**WORK INSTRUCTIONS:** Starting with the line that mentions "const material = new", repeat each line verbatim until the entries end, both ends included.

Start of MATERIAL TO PROCESS

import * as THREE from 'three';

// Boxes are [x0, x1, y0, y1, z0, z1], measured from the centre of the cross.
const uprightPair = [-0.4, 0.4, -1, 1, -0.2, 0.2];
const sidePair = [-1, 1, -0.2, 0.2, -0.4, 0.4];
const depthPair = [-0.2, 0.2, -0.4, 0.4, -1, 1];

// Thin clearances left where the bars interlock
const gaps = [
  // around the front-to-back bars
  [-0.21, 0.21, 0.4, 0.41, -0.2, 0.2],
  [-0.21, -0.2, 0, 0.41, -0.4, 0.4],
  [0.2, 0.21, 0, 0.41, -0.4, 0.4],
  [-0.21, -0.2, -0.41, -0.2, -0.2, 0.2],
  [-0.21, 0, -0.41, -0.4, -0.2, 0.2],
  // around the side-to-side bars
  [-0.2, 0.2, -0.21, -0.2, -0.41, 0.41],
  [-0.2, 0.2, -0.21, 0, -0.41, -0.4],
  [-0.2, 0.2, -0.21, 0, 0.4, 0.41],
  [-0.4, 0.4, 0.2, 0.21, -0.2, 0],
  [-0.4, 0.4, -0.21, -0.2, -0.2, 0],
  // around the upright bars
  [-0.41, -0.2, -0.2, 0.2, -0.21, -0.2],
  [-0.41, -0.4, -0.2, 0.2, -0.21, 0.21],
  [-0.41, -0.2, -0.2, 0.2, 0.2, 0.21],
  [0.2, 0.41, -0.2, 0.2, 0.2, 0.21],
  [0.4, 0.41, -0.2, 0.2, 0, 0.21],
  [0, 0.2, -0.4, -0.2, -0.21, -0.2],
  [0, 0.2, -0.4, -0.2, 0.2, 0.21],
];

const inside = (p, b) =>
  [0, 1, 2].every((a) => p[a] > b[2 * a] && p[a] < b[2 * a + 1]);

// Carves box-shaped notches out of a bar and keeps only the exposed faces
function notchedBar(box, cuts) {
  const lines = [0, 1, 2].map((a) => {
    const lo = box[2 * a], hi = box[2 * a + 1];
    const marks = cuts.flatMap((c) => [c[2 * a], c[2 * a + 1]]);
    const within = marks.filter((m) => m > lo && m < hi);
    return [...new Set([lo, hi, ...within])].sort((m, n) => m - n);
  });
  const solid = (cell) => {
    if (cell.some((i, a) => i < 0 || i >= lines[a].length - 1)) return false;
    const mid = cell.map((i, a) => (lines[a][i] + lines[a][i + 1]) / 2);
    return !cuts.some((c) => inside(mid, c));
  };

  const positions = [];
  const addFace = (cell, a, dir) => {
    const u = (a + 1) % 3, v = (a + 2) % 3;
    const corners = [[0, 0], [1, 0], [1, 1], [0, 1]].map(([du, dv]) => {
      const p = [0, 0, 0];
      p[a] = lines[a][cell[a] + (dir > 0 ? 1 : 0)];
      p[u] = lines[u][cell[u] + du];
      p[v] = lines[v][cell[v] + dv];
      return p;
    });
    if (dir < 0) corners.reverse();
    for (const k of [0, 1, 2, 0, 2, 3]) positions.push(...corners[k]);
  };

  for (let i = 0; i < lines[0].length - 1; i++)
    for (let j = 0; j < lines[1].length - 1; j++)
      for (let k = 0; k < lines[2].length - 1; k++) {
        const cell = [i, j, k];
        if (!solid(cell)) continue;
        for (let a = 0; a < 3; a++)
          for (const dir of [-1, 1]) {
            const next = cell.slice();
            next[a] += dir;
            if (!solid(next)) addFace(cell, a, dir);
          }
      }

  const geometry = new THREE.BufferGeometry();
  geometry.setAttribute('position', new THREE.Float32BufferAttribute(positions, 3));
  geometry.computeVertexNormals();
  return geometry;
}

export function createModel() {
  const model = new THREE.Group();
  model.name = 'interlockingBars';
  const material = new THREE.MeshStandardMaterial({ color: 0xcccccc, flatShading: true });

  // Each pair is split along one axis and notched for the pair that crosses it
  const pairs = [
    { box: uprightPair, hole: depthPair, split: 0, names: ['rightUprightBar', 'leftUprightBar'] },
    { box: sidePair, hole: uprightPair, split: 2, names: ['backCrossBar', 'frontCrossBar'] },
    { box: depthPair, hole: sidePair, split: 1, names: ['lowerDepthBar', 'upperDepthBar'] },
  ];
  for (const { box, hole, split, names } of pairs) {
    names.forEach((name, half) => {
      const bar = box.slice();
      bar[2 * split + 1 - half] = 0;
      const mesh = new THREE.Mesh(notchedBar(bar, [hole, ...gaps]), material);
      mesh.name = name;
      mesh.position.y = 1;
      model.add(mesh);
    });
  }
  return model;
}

End of MATERIAL TO PROCESS

**ANSWER BELOW:**
  const material = new THREE.MeshStandardMaterial({ color: 0xcccccc, flatShading: true });

  // Each pair is split along one axis and notched for the pair that crosses it
  const pairs = [
    { box: uprightPair, hole: depthPair, split: 0, names: ['rightUprightBar', 'leftUprightBar'] },
    { box: sidePair, hole: uprightPair, split: 2, names: ['backCrossBar', 'frontCrossBar'] },
    { box: depthPair, hole: sidePair, split: 1, names: ['lowerDepthBar', 'upperDepthBar'] },
  ];
  for (const { box, hole, split, names } of pairs) {
    names.forEach((name, half) => {
      const bar = box.slice();
      bar[2 * split + 1 - half] = 0;
      const mesh = new THREE.Mesh(notchedBar(bar, [hole, ...gaps]), material);
      mesh.name = name;
      mesh.position.y = 1;
      model.add(mesh);
    });
  }
  return model;
}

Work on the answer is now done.